In Call of the Wild by Jack London, Buck is finding a way to survive among the other viscious dogs in an extremely wretched landscape. The drastic change in personalities that Buck has when he is with his rightful owner compared to when he his with other competitive dogs is very interesting to observe. Currently I am interested in analyzing how one’s environment can affect their behavior and attitudes for the better or worse. In order to highlight this change in behavior, London comments, “In this manner had fought forgotten ancestors. They quickened the old life within him, the old tricks which they had stamped into the heredity of the breed were his tricks” (London 31). This quote demonstrates that even though Buck was accustomed to his comfortable life on Judge Miller’s ranch, his sudden change in environment triggered an instinctual behavior to survive.

The most interesting part of the story is the way London decides to end it. When Buck avenges the death of one of his owners, he is given a choice to either remain in the wild or go back to his comfortable life with Judge Miller.

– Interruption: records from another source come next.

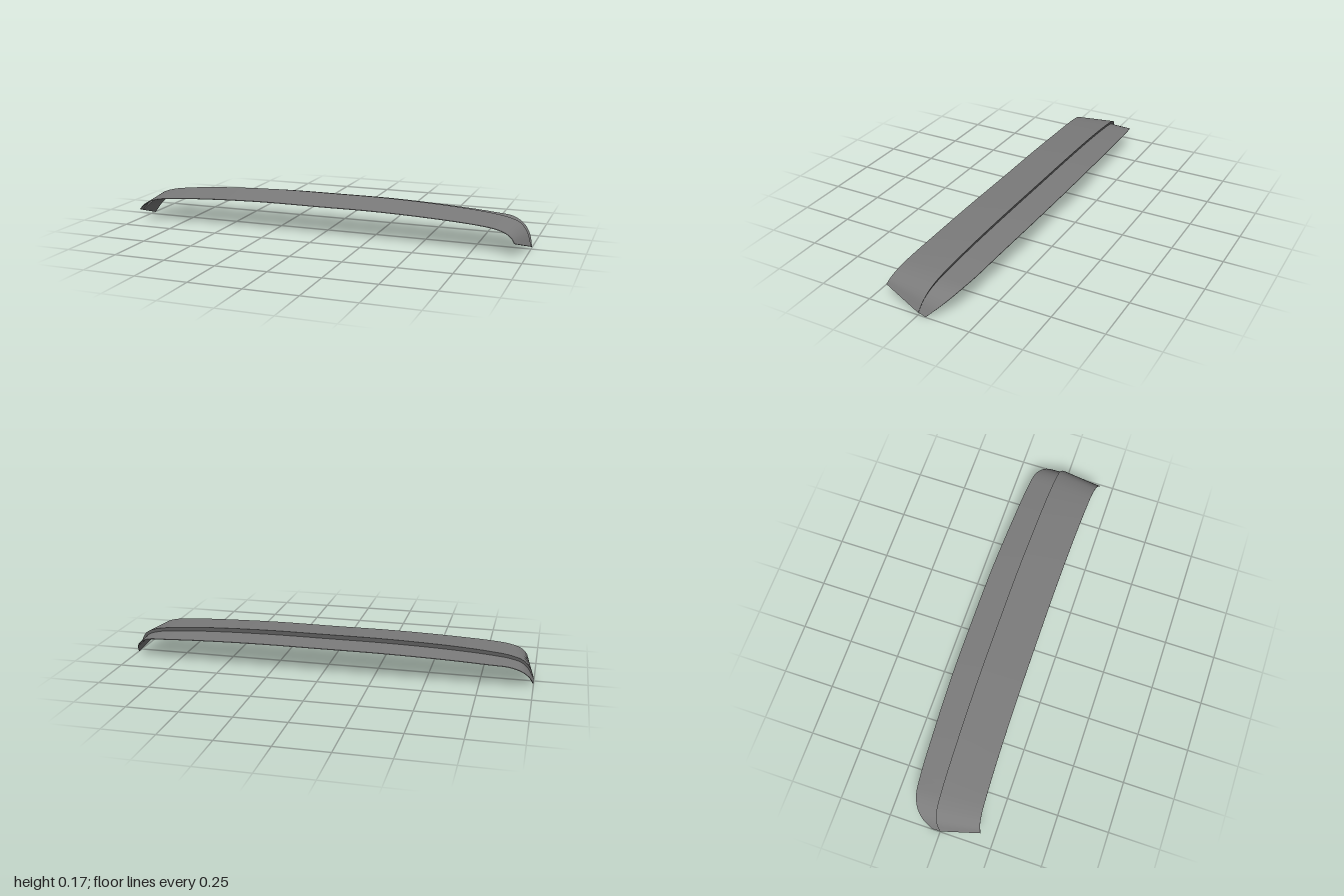
import * as THREE from 'three';

const STEPS = 70;

// Half of each guide line, centre to tip: [x, y, z]
const frontEdge = [[0, .152, .15], [.3, .152, .151], [.6, .143, .156], [.8, .131, .163],
  [.87, .121, .167], [.915, .106, .173], [.94, .088, .18], [.955, .068, .187]];
const ridgeLine = [[0, .173, -.057], [.3, .172, -.056], [.6, .161, -.05], [.8, .145, -.044],
  [.89, .131, -.039], [.945, .11, -.033], [.978, .072, -.02], [1, .011, -.001]];
const rearEdge = [[0, .144, -.187], [.3, .143, -.185], [.6, .133, -.174], [.8, .121, -.163],
  [.89, .112, -.151], [.945, .086, -.125], [.98, .047, -.086], [.999, 0, -.038]];

// Mirror a half line to both sides and sample it smoothly
function fullLine(half) {
  const right = half.map((p) => new THREE.Vector3(...p));
  const left = right.slice(1).reverse().map((p) => new THREE.Vector3(-p.x, p.y, p.z));
  const curve = new THREE.CatmullRomCurve3([...left, ...right]);
  return curve.getPoints(STEPS);
}

// Smooth strip between two lines of equal length
function strip(a, b) {
  const pos = [], index = [];
  a.forEach((p, i) => {
    pos.push(...p.toArray(), ...b[i].toArray());
    if (i < a.length - 1) {
      const k = i * 2;
      index.push(k, k + 2, k + 1, k + 1, k + 2, k + 3);
    }
  });
  const g = new THREE.BufferGeometry();
  g.setAttribute('position', new THREE.Float32BufferAttribute(pos, 3));
  g.setIndex(index);
  g.computeVertexNormals();
  return g;
}

export function createModel() {
  const group = new THREE.Group();
  const material = new THREE.MeshStandardMaterial({ color: 0x7c7c7c, side: THREE.DoubleSide });
  const add = (name, geometry) => {
    const mesh = new THREE.Mesh(geometry, material);
    mesh.name = name;
    group.add(mesh);
  };

  const front = fullLine(frontEdge);
  const ridge = fullLine(ridgeLine);
  const rear = fullLine(rearEdge);

  // Direction into the body at each station, and how near it is to a tip
  const inward = ridge.map((p, i) => {
    const a = ridge[Math.max(i - 1, 0)], b = ridge[Math.min(i + 1, STEPS)];
    return new THREE.Vector3(b.y - a.y, a.x - b.x, 0).normalize();
  });
  const tip = ridge.map((p) => THREE.MathUtils.clamp((.173 - p.y) / .162, 0, 1));
  const sink = (line, depth) => line.map((p, i) => p.clone().addScaledVector(inward[i], depth(tip[i])));

  // Foot of the step behind the ridge
  const foot = sink(ridge, (t) => .023 * (1 - t) + .002);
  foot.forEach((p, i) => { p.z += .012 * (1 - tip[i]); });

  // Lower lines: the rear plate runs forward below the front panel and ends in a small step
  const frontLow = sink(front, () => .003);
  const rearLow = sink(rear, () => .003);
  const plateEnd = front.map((p, i) => p.clone().lerp(ridge[i], .62 - .4 * tip[i]));
  const plateTop = sink(plateEnd, () => .003);
  const plateLow = sink(plateEnd, (t) => .014 - .01 * t);

  add('frontPanel', strip(front, ridge));
  add('ridgeStep', strip(ridge, foot));
  add('rearPanel', strip(foot, rear));
  add('rearRim', strip(rear, rearLow));
  add('rearUnderside', strip(rearLow, plateLow));
  add('plateFrontRim', strip(plateLow, plateTop));
  add('frontUnderside', strip(plateTop, frontLow));
  add('frontRim', strip(frontLow, front));

  // Thin caps closing both tips
  const loop = [plateTop, frontLow, front, ridge, foot, rear, rearLow];
  for (const [name, i] of [['rightTip', 0], ['leftTip', STEPS]]) {
    const pos = [];
    for (let k = 0; k < loop.length - 1; k++) {
      pos.push(...plateLow[i].toArray(), ...loop[k][i].toArray(), ...loop[k + 1][i].toArray());
    }
    const g = new THREE.BufferGeometry();
    g.setAttribute('position', new THREE.Float32BufferAttribute(pos, 3));
    g.computeVertexNormals();
    add(name, g);
  }
  return group;
}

Shockingly, Buck is consumed by his evolutionary behavior and decides to continue to go through the misery he suffers in the wild instead of returning to his previous heaven-like life with Judge Miller. Buck’s decision showed that even in domesticated dogs there is a desire to connect with their ancestors.


The Instinct to Survive

Currently I am reading the book Call of The Wild by Jack London. So far the main character Buck, a St. Bernard-Scotch Shepherd, has been living a comfortable life in his owner’s estate. However, he soon finds himself in an unfamiliar position when he is captured and sold away to an abusive owner. Now he must find a way to survive among the other power hungry hounds whose sole purpose to survive in their harsh environment. I find this instantaneous change in lifestyles that Buck faces very interesting since it’s similar to how people must adapt when faced with the hurdles of life. As a house dog that goes from rags to riches, I predict that Buck will initially struggle with the wild nature of the other dogs but will eventually learn to survive and even thrive in their presence.

Overall, I have enjoyed reading this book but I’ve found some parts of this book to be very gruesome. For example, in the chapter “The Law of Club and Fang” Buck is constantly beaten with a club until he realizes that he must learn to respect his new owner. Although I enjoy the fact that the author tries to keep Buck’s encounter as real as possible, he sometimes goes over the top and gives the reader a very gory mental image. However, the author’s vivid imagery helps to clearly portray the demoralizing tone in the story. Hopefully by the end of this story the tone will change to more optimistic and Buck will find his place at the top of nature’s hierarchy.